BEGIN

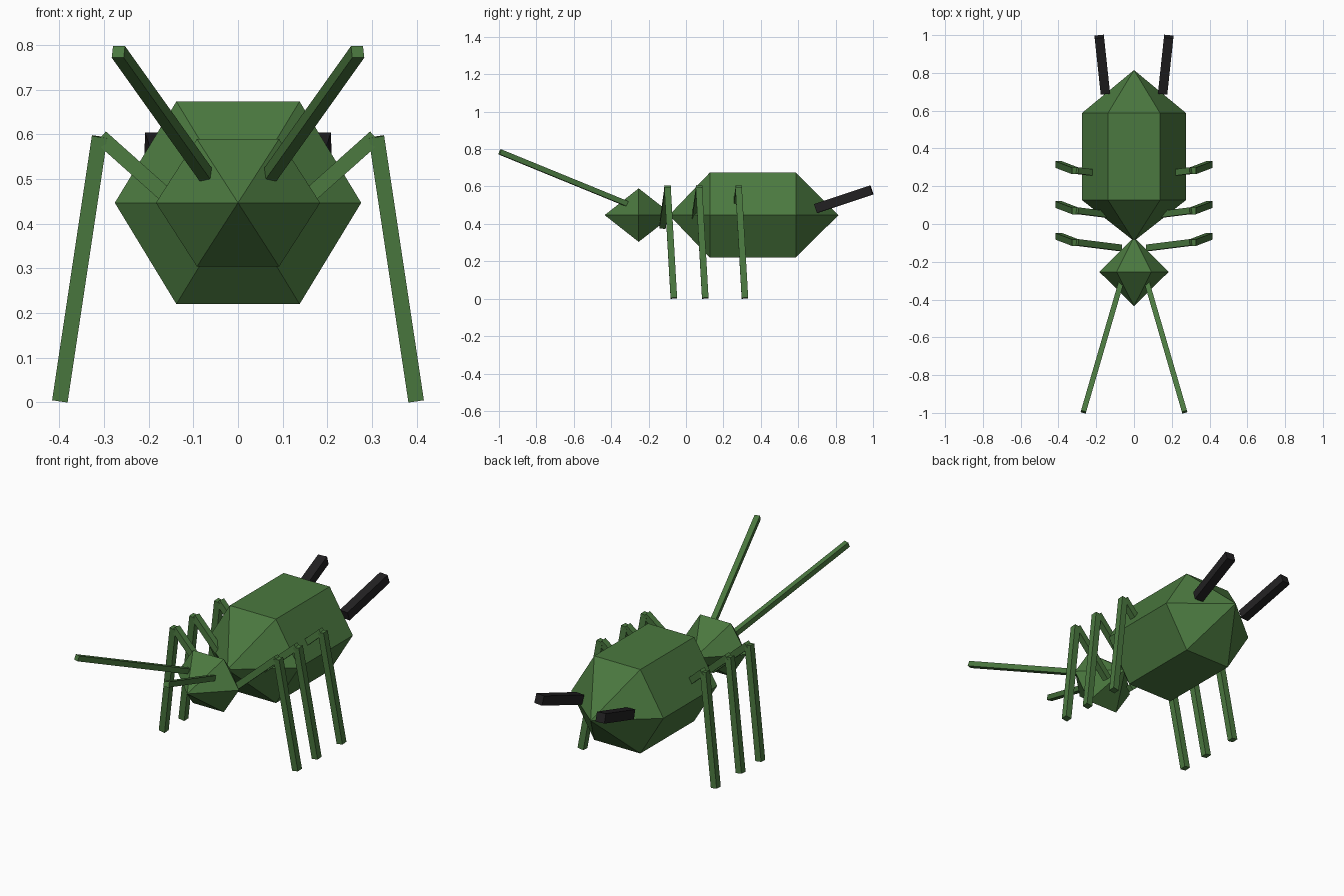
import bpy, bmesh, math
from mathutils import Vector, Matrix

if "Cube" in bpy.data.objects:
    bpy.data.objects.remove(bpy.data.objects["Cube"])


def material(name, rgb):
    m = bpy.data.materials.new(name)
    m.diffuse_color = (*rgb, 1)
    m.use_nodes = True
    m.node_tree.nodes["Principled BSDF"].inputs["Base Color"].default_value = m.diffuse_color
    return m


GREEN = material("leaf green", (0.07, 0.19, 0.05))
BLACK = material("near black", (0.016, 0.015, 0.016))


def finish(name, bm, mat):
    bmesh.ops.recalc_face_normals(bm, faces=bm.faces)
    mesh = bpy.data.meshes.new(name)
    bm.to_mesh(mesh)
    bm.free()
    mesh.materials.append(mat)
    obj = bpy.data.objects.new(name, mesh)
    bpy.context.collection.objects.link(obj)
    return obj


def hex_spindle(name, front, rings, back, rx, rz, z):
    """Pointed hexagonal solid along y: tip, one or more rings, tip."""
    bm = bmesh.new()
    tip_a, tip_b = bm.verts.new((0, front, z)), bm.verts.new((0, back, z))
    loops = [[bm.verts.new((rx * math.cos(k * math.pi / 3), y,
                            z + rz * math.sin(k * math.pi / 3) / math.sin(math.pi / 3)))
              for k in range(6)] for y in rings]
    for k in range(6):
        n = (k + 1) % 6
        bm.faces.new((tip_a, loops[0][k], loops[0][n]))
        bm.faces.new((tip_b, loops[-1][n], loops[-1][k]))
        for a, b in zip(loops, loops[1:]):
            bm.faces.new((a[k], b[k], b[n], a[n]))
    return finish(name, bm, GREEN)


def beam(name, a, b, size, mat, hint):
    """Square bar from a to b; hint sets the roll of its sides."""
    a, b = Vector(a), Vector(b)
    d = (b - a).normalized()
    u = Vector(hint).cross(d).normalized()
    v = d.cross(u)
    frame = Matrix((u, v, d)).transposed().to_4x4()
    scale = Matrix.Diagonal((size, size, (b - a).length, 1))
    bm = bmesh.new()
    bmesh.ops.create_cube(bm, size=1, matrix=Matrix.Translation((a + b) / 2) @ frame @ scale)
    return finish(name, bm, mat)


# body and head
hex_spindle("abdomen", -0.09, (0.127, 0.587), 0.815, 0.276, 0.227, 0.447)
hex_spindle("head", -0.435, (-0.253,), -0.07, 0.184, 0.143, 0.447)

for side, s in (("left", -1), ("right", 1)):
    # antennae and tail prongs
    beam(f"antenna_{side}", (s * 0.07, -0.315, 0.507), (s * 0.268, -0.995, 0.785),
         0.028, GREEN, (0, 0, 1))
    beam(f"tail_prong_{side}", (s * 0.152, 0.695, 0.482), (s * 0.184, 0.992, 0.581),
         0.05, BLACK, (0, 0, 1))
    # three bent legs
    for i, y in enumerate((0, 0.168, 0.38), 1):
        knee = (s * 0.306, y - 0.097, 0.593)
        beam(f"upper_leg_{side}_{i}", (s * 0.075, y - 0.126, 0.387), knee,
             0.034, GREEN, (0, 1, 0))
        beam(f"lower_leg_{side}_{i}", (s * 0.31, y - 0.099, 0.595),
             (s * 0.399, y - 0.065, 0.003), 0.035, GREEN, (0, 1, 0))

END
BEGIN

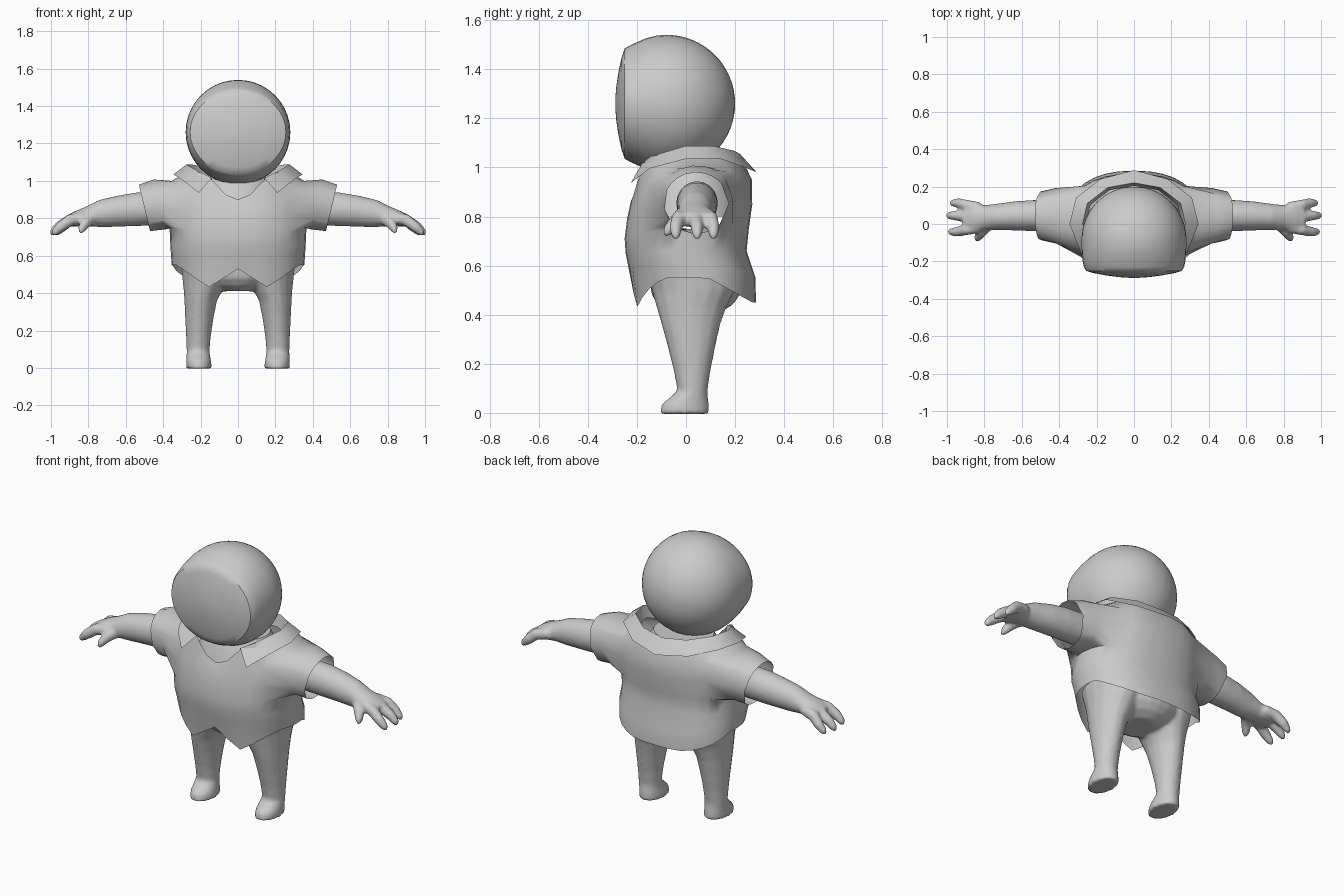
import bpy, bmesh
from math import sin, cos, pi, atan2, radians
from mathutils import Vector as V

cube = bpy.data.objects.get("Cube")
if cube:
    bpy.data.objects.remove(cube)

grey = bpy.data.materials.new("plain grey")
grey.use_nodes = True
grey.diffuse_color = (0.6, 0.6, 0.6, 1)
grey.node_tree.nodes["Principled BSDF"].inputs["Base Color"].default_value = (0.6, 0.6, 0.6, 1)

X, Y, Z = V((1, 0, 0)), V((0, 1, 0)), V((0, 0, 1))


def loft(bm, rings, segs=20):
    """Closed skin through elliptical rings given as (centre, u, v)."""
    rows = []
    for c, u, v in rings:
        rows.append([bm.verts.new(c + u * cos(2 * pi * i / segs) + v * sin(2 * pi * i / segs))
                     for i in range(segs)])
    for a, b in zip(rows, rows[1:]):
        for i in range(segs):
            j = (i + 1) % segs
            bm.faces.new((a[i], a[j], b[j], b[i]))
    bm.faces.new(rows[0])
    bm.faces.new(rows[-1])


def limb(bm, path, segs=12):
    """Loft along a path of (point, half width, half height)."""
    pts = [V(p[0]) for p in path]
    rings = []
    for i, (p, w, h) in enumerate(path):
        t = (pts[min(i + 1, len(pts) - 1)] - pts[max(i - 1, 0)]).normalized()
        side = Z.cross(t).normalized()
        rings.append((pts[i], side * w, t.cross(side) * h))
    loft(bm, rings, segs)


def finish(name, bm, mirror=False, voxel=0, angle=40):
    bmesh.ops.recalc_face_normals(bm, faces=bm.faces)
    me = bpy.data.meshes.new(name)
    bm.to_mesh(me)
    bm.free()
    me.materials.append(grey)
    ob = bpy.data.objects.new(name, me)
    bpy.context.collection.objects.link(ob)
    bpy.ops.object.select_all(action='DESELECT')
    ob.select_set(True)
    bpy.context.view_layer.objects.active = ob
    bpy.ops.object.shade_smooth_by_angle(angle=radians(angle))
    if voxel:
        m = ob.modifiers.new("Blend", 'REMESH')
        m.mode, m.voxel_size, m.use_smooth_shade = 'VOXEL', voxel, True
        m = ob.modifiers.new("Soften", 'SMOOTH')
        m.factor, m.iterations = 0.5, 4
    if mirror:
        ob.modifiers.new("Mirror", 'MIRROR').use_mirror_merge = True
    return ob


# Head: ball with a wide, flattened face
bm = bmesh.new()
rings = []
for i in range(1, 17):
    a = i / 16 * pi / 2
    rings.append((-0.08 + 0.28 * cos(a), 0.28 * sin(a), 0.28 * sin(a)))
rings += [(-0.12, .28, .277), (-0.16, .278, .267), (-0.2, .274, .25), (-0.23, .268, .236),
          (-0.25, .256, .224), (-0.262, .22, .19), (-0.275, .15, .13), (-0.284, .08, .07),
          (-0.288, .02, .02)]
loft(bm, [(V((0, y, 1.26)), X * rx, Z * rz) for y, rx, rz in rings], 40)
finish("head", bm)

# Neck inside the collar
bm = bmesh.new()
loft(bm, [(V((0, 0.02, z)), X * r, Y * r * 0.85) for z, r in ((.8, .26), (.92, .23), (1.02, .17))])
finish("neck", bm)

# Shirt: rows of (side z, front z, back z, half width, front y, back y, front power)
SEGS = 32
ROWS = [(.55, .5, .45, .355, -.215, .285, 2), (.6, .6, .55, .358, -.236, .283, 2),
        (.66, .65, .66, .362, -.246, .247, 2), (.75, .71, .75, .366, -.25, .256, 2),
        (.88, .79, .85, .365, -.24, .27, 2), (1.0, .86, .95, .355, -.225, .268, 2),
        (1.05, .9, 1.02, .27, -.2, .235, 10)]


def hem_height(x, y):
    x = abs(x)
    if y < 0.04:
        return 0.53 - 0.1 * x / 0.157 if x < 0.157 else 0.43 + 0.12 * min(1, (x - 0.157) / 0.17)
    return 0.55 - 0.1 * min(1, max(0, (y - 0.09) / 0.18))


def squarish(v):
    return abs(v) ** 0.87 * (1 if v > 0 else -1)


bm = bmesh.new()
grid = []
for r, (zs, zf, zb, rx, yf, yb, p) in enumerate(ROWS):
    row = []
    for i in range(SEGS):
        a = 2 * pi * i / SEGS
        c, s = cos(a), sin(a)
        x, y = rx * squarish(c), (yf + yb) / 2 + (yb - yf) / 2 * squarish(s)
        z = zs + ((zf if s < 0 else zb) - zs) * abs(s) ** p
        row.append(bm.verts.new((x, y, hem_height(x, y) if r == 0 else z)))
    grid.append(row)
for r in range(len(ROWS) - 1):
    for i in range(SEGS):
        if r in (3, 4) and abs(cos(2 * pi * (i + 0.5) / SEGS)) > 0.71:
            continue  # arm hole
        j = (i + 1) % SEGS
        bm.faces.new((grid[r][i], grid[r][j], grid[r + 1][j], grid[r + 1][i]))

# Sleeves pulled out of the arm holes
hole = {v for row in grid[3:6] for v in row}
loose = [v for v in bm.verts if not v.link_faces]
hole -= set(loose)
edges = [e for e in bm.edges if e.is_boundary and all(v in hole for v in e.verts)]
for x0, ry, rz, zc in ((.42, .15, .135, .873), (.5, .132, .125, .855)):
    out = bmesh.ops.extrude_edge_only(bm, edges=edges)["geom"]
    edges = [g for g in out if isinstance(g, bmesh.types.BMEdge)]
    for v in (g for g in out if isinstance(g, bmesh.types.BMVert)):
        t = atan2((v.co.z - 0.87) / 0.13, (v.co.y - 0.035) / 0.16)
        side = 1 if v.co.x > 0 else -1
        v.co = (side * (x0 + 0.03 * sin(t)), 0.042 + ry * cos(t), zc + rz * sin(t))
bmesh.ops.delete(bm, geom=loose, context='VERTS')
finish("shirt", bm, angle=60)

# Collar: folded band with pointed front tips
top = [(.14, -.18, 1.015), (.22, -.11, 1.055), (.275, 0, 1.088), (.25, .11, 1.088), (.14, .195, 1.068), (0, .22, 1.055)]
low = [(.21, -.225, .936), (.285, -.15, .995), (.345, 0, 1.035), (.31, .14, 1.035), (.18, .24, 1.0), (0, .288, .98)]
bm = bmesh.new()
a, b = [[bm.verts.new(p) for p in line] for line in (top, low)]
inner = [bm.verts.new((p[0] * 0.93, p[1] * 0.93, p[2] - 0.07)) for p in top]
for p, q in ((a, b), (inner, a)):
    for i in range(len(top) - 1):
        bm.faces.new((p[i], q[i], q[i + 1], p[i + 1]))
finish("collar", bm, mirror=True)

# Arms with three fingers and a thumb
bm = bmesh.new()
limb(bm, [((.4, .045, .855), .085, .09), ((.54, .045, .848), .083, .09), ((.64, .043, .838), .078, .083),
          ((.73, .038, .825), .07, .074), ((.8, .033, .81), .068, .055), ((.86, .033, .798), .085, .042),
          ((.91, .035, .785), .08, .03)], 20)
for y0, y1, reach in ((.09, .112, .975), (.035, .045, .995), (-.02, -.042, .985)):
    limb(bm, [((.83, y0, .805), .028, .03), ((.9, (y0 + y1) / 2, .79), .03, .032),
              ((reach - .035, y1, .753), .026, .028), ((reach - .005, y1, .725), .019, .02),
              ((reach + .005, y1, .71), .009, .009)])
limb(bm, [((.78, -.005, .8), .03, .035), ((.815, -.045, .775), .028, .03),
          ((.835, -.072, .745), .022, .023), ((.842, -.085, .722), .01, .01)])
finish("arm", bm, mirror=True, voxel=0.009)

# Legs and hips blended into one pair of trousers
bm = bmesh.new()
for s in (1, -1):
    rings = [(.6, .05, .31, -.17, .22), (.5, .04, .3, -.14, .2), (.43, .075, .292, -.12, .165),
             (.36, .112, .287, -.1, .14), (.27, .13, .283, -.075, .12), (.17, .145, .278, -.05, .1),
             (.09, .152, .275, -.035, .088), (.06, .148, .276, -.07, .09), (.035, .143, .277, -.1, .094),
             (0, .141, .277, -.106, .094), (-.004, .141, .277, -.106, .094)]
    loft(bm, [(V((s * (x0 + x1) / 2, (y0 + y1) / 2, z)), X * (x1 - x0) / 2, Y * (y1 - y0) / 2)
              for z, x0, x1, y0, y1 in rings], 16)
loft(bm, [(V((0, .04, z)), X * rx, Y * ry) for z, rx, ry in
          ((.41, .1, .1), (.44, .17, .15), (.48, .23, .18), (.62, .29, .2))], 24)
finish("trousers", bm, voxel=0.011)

END

ASSIGNMENT: Beginning at the line with "0.028, GREEN, (0, 0, 1))" and stopping after the line with "(s * 0.399, y", please write out every line of the data above exactly and nothing else.

TASK RESULT:
         0.028, GREEN, (0, 0, 1))
    beam(f"tail_prong_{side}", (s * 0.152, 0.695, 0.482), (s * 0.184, 0.992, 0.581),
         0.05, BLACK, (0, 0, 1))
    # three bent legs
    for i, y in enumerate((0, 0.168, 0.38), 1):
        knee = (s * 0.306, y - 0.097, 0.593)
        beam(f"upper_leg_{side}_{i}", (s * 0.075, y - 0.126, 0.387), knee,
             0.034, GREEN, (0, 1, 0))
        beam(f"lower_leg_{side}_{i}", (s * 0.31, y - 0.099, 0.595),
             (s * 0.399, y - 0.065, 0.003), 0.035, GREEN, (0, 1, 0))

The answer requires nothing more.